**Data under study**
BEGIN

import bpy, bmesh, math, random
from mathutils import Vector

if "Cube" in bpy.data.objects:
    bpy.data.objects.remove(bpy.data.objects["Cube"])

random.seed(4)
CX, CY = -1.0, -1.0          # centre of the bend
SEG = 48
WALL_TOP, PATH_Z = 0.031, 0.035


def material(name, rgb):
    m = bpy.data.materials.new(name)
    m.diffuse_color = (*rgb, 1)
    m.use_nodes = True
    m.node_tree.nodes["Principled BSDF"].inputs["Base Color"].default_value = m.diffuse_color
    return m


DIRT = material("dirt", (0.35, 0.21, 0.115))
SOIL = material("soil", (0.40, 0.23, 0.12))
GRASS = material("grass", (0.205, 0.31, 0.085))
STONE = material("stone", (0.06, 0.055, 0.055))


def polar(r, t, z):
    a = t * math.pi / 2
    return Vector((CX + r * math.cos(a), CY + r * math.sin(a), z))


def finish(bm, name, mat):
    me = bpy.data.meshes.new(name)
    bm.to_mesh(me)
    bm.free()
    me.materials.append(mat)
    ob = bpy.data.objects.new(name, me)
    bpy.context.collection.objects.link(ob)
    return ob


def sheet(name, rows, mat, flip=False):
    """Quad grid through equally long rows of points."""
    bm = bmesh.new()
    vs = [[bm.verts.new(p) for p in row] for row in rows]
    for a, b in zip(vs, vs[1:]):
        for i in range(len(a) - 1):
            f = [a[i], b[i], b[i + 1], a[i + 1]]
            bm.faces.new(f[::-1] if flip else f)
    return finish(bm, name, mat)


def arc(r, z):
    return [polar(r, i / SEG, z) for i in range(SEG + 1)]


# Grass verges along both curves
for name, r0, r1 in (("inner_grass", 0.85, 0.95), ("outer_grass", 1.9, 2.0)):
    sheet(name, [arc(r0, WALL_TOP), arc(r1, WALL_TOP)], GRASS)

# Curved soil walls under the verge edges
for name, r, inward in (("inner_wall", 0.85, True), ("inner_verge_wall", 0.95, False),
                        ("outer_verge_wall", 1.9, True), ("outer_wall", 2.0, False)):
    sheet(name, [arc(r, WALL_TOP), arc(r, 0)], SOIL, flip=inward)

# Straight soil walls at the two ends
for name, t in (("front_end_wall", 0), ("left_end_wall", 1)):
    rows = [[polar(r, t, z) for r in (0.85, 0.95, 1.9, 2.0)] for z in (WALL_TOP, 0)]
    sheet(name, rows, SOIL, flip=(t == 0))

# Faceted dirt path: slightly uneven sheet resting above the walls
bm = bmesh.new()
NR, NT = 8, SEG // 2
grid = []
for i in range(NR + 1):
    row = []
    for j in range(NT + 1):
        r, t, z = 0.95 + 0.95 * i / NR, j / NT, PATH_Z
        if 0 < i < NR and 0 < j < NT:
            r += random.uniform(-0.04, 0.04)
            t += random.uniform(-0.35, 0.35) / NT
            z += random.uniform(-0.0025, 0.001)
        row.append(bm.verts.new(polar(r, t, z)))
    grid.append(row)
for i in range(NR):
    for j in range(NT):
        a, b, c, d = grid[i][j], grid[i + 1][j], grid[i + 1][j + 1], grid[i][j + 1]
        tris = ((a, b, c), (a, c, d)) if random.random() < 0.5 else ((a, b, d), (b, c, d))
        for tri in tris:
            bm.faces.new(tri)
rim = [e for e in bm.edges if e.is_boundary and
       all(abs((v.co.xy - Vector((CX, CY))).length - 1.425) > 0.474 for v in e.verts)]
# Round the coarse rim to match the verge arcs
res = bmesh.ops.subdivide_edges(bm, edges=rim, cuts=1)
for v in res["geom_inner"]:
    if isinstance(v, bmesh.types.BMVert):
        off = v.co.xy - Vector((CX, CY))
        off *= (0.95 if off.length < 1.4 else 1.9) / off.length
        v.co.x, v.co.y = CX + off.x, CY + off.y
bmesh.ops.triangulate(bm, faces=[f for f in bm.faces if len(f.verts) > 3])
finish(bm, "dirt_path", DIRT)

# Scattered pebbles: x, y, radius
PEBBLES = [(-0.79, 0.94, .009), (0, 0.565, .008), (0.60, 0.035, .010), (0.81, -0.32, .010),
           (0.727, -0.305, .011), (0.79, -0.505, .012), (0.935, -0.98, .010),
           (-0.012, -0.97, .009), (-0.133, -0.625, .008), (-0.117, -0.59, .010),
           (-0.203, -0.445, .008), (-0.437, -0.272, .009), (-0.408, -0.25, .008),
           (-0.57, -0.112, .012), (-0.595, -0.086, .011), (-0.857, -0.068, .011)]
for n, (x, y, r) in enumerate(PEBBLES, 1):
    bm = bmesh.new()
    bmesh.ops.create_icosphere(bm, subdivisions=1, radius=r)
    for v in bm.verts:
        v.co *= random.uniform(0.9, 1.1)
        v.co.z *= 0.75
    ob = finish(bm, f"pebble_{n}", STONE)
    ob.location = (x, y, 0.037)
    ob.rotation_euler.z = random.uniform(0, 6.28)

END

Reply with one number, the count of lines in the preceding listing that hold the string "rows".

**Written response**
5